▶ **WHAT THE TASK REQUIRES**
Find the line with "23, stone, i)" in the listing below. Write it out exactly, along with every later line up to the final one.

*** Opening of RAW DATA ***

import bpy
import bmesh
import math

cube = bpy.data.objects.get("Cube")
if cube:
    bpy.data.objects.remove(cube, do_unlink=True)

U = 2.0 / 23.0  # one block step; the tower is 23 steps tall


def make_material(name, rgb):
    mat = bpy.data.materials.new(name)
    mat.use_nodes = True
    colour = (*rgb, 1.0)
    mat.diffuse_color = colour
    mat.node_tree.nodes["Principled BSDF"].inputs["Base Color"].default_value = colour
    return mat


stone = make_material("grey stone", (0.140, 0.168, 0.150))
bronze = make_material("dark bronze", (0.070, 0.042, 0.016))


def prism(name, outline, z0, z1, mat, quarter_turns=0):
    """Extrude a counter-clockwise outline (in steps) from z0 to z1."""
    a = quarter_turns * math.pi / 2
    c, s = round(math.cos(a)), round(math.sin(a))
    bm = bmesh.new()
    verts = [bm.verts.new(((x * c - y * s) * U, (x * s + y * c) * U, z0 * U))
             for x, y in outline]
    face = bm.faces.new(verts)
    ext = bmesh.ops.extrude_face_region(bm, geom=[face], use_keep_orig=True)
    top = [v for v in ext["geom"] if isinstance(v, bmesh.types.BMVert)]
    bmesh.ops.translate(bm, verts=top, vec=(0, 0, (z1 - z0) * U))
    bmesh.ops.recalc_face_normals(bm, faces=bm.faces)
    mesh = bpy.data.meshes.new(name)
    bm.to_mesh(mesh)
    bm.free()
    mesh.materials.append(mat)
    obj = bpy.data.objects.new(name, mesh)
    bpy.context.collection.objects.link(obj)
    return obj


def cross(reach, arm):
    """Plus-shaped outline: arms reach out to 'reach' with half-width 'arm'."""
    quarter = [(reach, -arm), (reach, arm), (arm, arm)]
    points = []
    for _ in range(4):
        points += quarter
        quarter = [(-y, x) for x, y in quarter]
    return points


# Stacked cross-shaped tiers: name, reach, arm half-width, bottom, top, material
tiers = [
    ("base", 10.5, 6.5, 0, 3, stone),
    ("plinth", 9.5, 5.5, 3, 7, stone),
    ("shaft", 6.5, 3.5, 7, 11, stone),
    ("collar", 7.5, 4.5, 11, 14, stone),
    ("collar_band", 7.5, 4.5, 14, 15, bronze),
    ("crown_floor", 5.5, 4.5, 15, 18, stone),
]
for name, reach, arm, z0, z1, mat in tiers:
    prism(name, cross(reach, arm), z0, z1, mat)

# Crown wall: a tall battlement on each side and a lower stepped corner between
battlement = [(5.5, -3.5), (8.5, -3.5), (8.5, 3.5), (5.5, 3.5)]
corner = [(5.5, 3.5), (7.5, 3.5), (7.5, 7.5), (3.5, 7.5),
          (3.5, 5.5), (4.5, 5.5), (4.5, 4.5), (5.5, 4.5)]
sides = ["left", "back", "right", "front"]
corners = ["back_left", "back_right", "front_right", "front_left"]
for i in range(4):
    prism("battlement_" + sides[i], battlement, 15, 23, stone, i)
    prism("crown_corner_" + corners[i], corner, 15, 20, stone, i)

*** Close of RAW DATA ***

▶ **EXERCISE ANSWER**
    prism("battlement_" + sides[i], battlement, 15, 23, stone, i)
    prism("crown_corner_" + corners[i], corner, 15, 20, stone, i)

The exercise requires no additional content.